María Zurita wrote and performed a bilingual Spanish/English poem which explores the complexity of the immigrant experience. Zurita wanted to challenge the perception that immigrants lead easy lives. To do this, she examined her own experience as an immigrant from Mexico and additionally used excerpts from the early twentieth century journals of the Greek immigrant Haralambos Kambouris, a resource students studied in the class. Zurita translated excerpts of Kambouris’s poetry into Spanish and wrote her own experiences in English, putting the two immigration stories in conversation with one another and juxtaposing the emotions of the early and long-term immigration experiences. Listen to her poem here, and read the text here.

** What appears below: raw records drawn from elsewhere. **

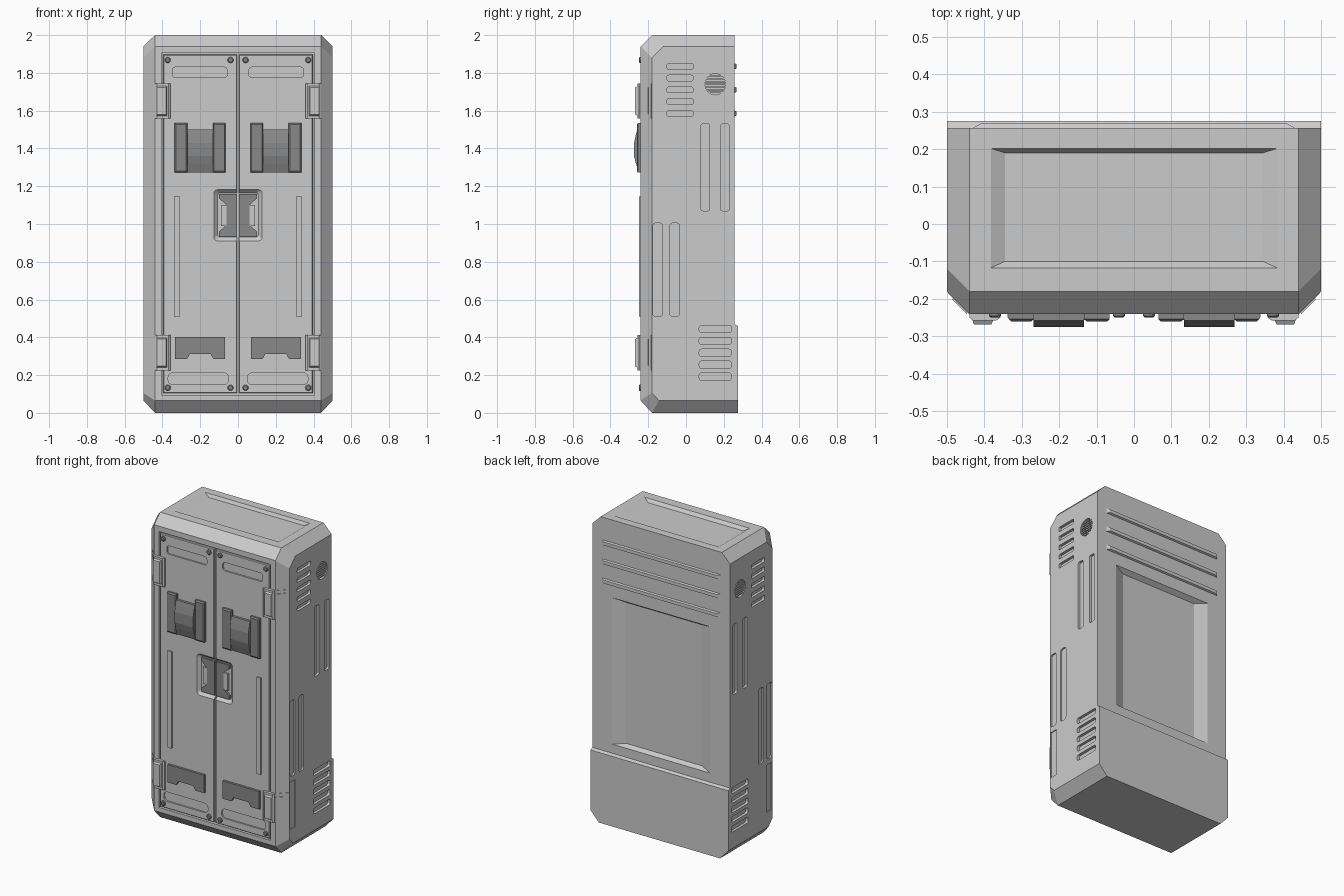
import bpy, bmesh, math

if "Cube" in bpy.data.objects:
    bpy.data.objects.remove(bpy.data.objects["Cube"])

# ---------- helpers ----------
dark = bpy.data.materials.new("dark_grey")
dark.diffuse_color = (0.25, 0.25, 0.25, 1)
dark.use_nodes = True
dark.node_tree.nodes["Principled BSDF"].inputs["Base Color"].default_value = dark.diffuse_color

# map a 2D point (u, v) at depth d onto each side of the cabinet
MAP = {'front': lambda u, v, d: (u, d, v),
       'side': lambda u, v, d: (d, u, v),
       'top': lambda u, v, d: (u, v, d)}


def rings(plane, *steps):
    """Each step is (2D outline, depth)."""
    return [[MAP[plane](u, v, d) for u, v in pts] for pts, d in steps]


def prism(plane, pts, a, b):
    return rings(plane, (pts, a), (pts, b))


def rect(u0, v0, u1, v1):
    return [(u0, v0), (u1, v0), (u1, v1), (u0, v1)]


def rrect(u0, v0, u1, v1, r, n=4):
    pts = []
    for cu, cv, a0 in ((u1 - r, v1 - r, 0), (u0 + r, v1 - r, 90),
                       (u0 + r, v0 + r, 180), (u1 - r, v0 + r, 270)):
        for i in range(n + 1):
            a = math.radians(a0 + 90 * i / n)
            pts.append((cu + r * math.cos(a), cv + r * math.sin(a)))
    return pts


def circle(u, v, r, n=20):
    return [(u + r * math.cos(2 * math.pi * i / n), v + r * math.sin(2 * math.pi * i / n))
            for i in range(n)]


def flip(solids):
    """Solids plus their mirror copies across x = 0."""
    return solids + [[[(-x, y, z) for x, y, z in ring] for ring in s] for s in solids]


def build(name, solids, mat=None):
    """One object made of closed lofts."""
    bm = bmesh.new()
    for s in solids:
        vs = [[bm.verts.new(p) for p in ring] for ring in s]
        n = len(vs[0])
        for a, b in zip(vs, vs[1:]):
            for i in range(n):
                j = (i + 1) % n
                bm.faces.new((a[i], a[j], b[j], b[i]))
        bm.faces.new(vs[0][::-1])
        bm.faces.new(vs[-1])
    bmesh.ops.recalc_face_normals(bm, faces=bm.faces)
    me = bpy.data.meshes.new(name)
    bm.to_mesh(me)
    bm.free()
    ob = bpy.data.objects.new(name, me)
    bpy.context.collection.objects.link(ob)
    if mat:
        me.materials.append(mat)
    return ob


def cut(ob, solids):
    cutter = build(ob.name + "_cutter", solids)
    cutter.hide_render = True
    m = ob.modifiers.new("cut", 'BOOLEAN')
    m.operation, m.solver, m.object = 'DIFFERENCE', 'EXACT', cutter
    bpy.context.view_layer.objects.active = ob
    bpy.ops.object.modifier_apply(modifier=m.name)
    bpy.data.objects.remove(cutter)


# ---------- chamfered body with thicker lower back ----------
outer = [(-.24, .065), (-.24, 1.94), (-.18, 2), (.257, 2), (.257, .47), (.275, .46), (.275, 0), (-.18, 0)]
inner = [(-.18, .105), (-.18, 1.88), (-.12, 1.94), (.257, 1.94), (.257, .47), (.275, .46), (.275, .065), (-.143, .065)]
body = build("cabinet_body", [rings('side', (inner, -.5), (outer, -.44), (outer, .44), (inner, .5))])

# side vents, slots and grille holes
holes = []
for i in range(5):
    z = 1.585 + .0625 * i
    holes.append(prism('side', rrect(-.1, z - .015, .037, z + .015, .008), .482, .52))
    z = .192 + .063 * i
    holes.append(prism('side', rrect(.07, z - .019, .24, z + .019, .012), .482, .52))
for y in (.08, .183):
    holes.append(prism('side', rrect(y, 1.07, y + .045, 1.53, .01), .485, .52))
for y in (-.175, -.085):
    holes.append(prism('side', rrect(y, .51, y + .05, 1.005, .015), .49, .52))
holes.append(prism('side', rect(-.175, .165, -.122, .475), .494, .52))
holes.append(prism('side', circle(.155, 1.74, .056), .475, .52))
holes = flip(holes)
# door opening, top recess, back recess
holes.append(prism('front', rect(-.405, .095, .405, 1.905), -.215, -.3))
holes.append(rings('top', (rect(-.345, -.1, .345, .19), 1.98), (rect(-.382, -.117, .382, .202), 2),
                   (rect(-.382, -.117, .382, .202), 2.05)))
holes.append(rings('front', (rect(-.275, .545, .275, 1.47), .227), (rect(-.355, .53, .355, 1.49), .257),
                   (rect(-.355, .53, .355, 1.49), .3)))
cut(body, holes)

# round grille slats
slats = []
for i in range(7):
    h = -.042 + .014 * i
    w = math.sqrt(.056 ** 2 - h ** 2)
    slats.append(prism('side', rect(.155 - w, 1.74 + h - .004, .155 + w, 1.74 + h + .004), .47, .496))
build("grille_slats", flip(slats))

# back ribs with tapered ends
build("back_ribs", [rings('front', (rect(-.43, z - .016, .43, z + .016), .25),
                          (rect(-.43, z - .016, .43, z + .016), .257),
                          (rect(-.41, z - .011, .41, z + .011), .268)) for z in (1.835, 1.71, 1.585)])

# ---------- doors ----------
doors = build("doors", flip([rings('front', (rect(.005, .104, .397, 1.897), -.21),
                                   (rect(.005, .104, .397, 1.897), -.237),
                                   (rect(.009, .108, .393, 1.893), -.241))]))
pockets = flip([prism('front', rrect(.058, 1.775, .347, 1.83, .015), -.231, -.3),
                prism('front', rrect(.05, .15, .37, .212, .025), -.231, -.3)])
pockets.append(rings('front', (rrect(-.108, .93, .108, 1.165, .015), -.222),
                     (rrect(-.128, .91, .128, 1.182, .02), -.241),
                     (rrect(-.128, .91, .128, 1.182, .02), -.3)))
cut(doors, pockets)

# handle plates and grips inside the central pocket
plate = [(.005, .935), (.1, .935), (.1, .96), (.06, .995), (.06, 1.1), (.1, 1.135), (.1, 1.16), (.005, 1.16)]
build("handle_plates", flip([prism('front', plate, -.216, -.236)]), dark)
build("handle_grips", flip([prism('front', rect(.06, .99, .09, 1.1), -.216, -.235)]))

# raised door strips and corner screws
build("door_strips", flip([prism('front', rect(.308, .51, .338, 1.145), -.235, -.25)]))
build("screws", flip([rings('front', (circle(x, z, .016, 12), -.235), (circle(x, z, .016, 12), -.246),
                            (circle(x, z, .011, 12), -.25))
                      for x in (.04, .372) for z in (.133, 1.868)]), dark)

# upper holders: two posts and a bulging centre
bulge = [(-.235, 1.272), (-.25, 1.272), (-.265, 1.32), (-.275, 1.36), (-.275, 1.43),
         (-.266, 1.47), (-.258, 1.5), (-.235, 1.5)]
posts = [rings('front', (rect(a, 1.272, b, 1.535), -.235), (rect(a, 1.272, b, 1.535), -.254),
               (rect(a + .006, 1.28, b - .006, 1.527), -.26)) for a, b in ((.065, .133), (.268, .335))]
build("upper_holders", flip(posts + [prism('side', bulge, .133, .268)]), dark)

# lower holders with a notch underneath
notch = [(.068, .285), (.13, .285), (.145, .312), (.255, .312), (.27, .285), (.333, .285), (.333, .402), (.068, .402)]
build("lower_holders", flip([prism('front', notch, -.235, -.256)]), dark)

# ---------- hinges ----------
hinge = [(.357, -.235), (.357, -.25), (.368, -.258), (.43, -.258), (.44, -.25), (.44, -.243),
         (.499, -.184), (.49, -.18), (.43, -.23)]
leaf = [(.45, -.225), (.446, -.242), (.487, -.201), (.48, -.195)]
parts = []
for z in (.225, 1.558):
    parts.append(prism('top', hinge, z, z + .187))
    parts.append(prism('top', leaf, z + .025, z + .165))
    parts.append(rings('front', (rect(.372, z + .01, .434, z + .177), -.25),
                       (rect(.382, z + .022, .428, z + .165), -.269)))
build("hinges", flip(parts))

Shania Khoo and Jiahui Shen created a zine documenting the history of Asian immigration to the United States. In three sections, Khoo and Shen examine a history of immigration policy in the United States with a focus on policies specifically affecting Asian migration, a series of court cases determining the racial identity of various Asian immigrants, and break down some myths regarding immigrants and the immigrant experience. The visually stunning zine seizes on the countercultural punk history of the form to highlight and challenge the historical narrative of immigration and particularly Asian immigrants and Asian Americans, incorporating facts and emotion to create a new narrative. View the zine here.
Gracie Joo produced a podcast that documents how her own experience as an Asian immigrant has impacted the way she views the immigration system. She further examines three high-profile cases of Asian immigrants and Asian Americans upholding white supremacy, then pivots to imagine what an anti-racist future for immigration policy might look like, ending with a call to action to build this future. Listen to the podcast here.